Plain-text document sources

......

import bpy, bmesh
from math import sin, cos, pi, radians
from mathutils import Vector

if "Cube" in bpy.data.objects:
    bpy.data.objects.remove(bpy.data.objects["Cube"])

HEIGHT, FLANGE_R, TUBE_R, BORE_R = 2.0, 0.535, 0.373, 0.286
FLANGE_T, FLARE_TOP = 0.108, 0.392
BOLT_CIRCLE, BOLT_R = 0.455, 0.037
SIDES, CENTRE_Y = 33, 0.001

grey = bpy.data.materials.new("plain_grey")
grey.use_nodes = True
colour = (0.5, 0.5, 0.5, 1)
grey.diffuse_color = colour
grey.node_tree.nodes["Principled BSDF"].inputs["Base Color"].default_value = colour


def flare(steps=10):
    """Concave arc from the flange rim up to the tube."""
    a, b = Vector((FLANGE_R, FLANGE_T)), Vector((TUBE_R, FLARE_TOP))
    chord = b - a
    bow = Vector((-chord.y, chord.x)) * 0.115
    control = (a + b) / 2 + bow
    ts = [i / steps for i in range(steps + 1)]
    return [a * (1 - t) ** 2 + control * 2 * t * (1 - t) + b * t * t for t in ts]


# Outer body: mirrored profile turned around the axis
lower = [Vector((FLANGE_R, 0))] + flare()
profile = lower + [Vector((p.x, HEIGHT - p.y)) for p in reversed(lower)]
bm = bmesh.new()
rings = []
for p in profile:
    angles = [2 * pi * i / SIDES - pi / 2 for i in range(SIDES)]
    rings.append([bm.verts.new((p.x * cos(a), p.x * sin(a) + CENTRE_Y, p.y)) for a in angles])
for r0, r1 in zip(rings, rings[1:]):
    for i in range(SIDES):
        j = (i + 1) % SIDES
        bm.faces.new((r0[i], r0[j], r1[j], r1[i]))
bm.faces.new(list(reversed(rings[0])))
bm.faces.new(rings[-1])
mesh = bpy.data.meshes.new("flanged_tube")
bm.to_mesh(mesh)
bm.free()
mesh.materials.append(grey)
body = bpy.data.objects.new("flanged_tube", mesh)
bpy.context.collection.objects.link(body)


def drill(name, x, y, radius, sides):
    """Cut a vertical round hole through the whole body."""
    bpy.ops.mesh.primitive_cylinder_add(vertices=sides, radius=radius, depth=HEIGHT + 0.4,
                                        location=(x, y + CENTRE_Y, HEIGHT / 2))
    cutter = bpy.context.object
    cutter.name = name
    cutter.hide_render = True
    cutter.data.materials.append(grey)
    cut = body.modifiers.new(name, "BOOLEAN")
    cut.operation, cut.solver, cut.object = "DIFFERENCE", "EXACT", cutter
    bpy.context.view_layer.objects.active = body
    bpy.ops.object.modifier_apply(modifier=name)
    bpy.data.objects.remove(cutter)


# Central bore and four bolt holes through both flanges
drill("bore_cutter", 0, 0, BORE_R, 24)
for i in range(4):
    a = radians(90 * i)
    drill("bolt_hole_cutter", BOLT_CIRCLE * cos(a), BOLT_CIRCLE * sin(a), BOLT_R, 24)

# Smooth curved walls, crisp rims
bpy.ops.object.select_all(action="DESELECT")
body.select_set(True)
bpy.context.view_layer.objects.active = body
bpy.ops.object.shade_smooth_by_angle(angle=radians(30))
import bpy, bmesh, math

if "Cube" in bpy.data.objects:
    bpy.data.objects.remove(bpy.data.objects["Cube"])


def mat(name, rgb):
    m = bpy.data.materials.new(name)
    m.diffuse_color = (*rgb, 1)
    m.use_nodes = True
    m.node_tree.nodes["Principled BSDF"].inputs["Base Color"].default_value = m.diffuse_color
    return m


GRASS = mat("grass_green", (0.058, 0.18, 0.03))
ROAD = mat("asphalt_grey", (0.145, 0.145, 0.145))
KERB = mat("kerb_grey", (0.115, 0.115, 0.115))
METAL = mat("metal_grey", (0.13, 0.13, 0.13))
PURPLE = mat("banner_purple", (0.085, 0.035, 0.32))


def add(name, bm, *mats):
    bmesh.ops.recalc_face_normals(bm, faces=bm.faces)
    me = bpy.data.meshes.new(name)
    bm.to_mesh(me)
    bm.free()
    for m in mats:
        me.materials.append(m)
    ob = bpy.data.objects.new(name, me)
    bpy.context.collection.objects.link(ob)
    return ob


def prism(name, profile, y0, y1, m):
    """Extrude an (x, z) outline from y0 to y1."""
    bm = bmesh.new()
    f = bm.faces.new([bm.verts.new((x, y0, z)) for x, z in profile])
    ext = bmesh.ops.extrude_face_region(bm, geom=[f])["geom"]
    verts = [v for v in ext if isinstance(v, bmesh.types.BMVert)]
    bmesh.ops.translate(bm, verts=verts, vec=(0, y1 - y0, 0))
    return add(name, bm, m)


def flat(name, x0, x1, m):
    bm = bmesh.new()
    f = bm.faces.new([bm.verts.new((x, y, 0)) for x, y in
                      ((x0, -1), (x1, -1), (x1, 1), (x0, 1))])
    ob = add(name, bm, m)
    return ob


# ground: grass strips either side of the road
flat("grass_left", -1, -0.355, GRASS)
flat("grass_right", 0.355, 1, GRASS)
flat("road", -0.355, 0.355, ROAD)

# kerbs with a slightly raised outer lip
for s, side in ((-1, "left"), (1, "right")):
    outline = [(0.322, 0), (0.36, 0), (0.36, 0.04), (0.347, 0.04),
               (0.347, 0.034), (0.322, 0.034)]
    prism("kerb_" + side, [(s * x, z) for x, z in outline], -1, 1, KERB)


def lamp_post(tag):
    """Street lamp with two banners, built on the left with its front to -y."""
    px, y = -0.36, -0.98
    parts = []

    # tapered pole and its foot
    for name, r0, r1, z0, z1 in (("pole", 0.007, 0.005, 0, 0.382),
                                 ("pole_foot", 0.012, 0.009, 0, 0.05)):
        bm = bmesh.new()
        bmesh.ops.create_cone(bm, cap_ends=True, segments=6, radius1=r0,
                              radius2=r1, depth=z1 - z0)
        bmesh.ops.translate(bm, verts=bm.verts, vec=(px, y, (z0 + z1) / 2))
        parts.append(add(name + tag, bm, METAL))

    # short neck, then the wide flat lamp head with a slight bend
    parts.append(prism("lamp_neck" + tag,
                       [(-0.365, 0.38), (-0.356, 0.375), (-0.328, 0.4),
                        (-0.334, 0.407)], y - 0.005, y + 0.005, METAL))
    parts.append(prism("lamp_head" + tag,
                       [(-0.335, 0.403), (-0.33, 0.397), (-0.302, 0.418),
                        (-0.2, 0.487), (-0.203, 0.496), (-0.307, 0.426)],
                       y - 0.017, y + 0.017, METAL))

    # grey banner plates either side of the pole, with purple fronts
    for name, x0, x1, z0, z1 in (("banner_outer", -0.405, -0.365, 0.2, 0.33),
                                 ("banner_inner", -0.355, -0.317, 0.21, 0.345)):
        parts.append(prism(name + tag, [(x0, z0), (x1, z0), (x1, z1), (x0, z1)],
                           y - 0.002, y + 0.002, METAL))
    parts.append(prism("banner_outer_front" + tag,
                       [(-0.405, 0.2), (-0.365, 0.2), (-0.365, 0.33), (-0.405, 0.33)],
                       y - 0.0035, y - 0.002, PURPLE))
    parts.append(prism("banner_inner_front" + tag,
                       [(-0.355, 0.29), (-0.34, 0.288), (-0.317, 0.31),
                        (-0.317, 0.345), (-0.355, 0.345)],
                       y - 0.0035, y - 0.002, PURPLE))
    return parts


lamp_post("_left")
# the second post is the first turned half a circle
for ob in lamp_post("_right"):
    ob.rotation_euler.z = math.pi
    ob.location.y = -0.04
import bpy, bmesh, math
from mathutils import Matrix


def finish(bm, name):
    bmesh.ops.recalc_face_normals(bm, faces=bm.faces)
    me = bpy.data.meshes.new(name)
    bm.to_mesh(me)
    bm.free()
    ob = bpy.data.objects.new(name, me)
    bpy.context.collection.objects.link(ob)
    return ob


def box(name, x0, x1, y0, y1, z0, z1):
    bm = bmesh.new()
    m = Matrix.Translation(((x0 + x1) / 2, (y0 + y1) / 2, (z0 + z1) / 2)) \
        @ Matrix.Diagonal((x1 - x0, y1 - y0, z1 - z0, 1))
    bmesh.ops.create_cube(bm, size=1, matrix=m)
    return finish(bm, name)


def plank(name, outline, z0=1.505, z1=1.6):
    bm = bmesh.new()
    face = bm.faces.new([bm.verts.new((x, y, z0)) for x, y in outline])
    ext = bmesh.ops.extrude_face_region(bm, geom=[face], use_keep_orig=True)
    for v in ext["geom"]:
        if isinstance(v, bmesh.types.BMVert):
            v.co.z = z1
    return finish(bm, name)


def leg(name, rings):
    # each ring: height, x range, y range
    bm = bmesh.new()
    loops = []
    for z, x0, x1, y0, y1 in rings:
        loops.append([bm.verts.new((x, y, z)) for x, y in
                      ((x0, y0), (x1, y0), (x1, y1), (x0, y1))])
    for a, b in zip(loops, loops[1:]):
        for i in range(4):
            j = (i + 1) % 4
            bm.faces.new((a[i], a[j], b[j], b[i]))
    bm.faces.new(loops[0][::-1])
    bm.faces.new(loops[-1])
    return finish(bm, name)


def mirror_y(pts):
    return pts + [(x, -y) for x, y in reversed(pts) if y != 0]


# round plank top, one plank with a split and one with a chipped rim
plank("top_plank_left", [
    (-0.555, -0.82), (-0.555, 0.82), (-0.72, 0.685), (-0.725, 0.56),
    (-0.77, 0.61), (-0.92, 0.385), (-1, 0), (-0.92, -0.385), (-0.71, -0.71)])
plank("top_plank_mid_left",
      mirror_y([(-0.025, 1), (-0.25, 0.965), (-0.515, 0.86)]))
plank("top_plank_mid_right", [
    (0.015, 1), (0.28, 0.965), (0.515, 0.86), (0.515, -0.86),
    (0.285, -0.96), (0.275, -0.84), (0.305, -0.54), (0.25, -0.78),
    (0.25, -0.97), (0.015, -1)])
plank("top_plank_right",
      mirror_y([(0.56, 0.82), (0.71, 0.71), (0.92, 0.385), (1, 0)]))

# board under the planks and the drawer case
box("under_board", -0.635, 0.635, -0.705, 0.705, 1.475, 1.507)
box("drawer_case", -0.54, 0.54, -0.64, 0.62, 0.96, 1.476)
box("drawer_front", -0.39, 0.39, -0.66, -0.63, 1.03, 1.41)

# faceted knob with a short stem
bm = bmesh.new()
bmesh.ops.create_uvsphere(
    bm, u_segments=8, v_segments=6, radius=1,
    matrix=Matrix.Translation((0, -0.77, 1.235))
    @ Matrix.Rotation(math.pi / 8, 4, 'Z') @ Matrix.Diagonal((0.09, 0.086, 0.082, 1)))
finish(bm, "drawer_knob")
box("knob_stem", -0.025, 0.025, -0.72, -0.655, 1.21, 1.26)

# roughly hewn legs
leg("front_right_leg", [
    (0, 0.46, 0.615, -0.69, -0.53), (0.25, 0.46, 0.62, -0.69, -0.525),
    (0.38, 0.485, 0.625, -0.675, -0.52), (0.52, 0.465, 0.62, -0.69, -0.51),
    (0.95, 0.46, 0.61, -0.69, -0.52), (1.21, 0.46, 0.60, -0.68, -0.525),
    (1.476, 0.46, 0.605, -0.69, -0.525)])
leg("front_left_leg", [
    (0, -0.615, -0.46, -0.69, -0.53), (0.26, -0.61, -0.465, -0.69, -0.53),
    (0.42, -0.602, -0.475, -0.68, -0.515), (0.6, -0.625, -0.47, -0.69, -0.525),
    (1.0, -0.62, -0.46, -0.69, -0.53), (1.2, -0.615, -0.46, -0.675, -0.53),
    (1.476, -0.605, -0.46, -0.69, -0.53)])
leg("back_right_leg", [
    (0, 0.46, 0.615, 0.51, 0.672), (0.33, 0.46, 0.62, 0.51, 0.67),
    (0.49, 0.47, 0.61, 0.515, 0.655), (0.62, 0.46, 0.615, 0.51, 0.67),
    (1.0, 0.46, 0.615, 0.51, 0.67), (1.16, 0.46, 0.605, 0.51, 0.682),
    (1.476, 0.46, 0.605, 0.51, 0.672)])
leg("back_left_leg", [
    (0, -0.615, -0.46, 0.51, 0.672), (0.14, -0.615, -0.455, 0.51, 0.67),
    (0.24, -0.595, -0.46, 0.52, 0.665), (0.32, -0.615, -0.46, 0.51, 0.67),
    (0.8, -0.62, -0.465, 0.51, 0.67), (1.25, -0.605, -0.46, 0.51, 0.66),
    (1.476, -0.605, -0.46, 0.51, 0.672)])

......

Work order: As listed above, the lines from the line with "j = (i + 1) % SIDES" to the line with "m.use_nodes = True" are to be echoed exactly, with both ends included and nothing added.

The answer:
        j = (i + 1) % SIDES
        bm.faces.new((r0[i], r0[j], r1[j], r1[i]))
bm.faces.new(list(reversed(rings[0])))
bm.faces.new(rings[-1])
mesh = bpy.data.meshes.new("flanged_tube")
bm.to_mesh(mesh)
bm.free()
mesh.materials.append(grey)
body = bpy.data.objects.new("flanged_tube", mesh)
bpy.context.collection.objects.link(body)


def drill(name, x, y, radius, sides):
    """Cut a vertical round hole through the whole body."""
    bpy.ops.mesh.primitive_cylinder_add(vertices=sides, radius=radius, depth=HEIGHT + 0.4,
                                        location=(x, y + CENTRE_Y, HEIGHT / 2))
    cutter = bpy.context.object
    cutter.name = name
    cutter.hide_render = True
    cutter.data.materials.append(grey)
    cut = body.modifiers.new(name, "BOOLEAN")
    cut.operation, cut.solver, cut.object = "DIFFERENCE", "EXACT", cutter
    bpy.context.view_layer.objects.active = body
    bpy.ops.object.modifier_apply(modifier=name)
    bpy.data.objects.remove(cutter)


# Central bore and four bolt holes through both flanges
drill("bore_cutter", 0, 0, BORE_R, 24)
for i in range(4):
    a = radians(90 * i)
    drill("bolt_hole_cutter", BOLT_CIRCLE * cos(a), BOLT_CIRCLE * sin(a), BOLT_R, 24)

# Smooth curved walls, crisp rims
bpy.ops.object.select_all(action="DESELECT")
body.select_set(True)
bpy.context.view_layer.objects.active = body
bpy.ops.object.shade_smooth_by_angle(angle=radians(30))
import bpy, bmesh, math

if "Cube" in bpy.data.objects:
    bpy.data.objects.remove(bpy.data.objects["Cube"])


def mat(name, rgb):
    m = bpy.data.materials.new(name)
    m.diffuse_color = (*rgb, 1)
    m.use_nodes = True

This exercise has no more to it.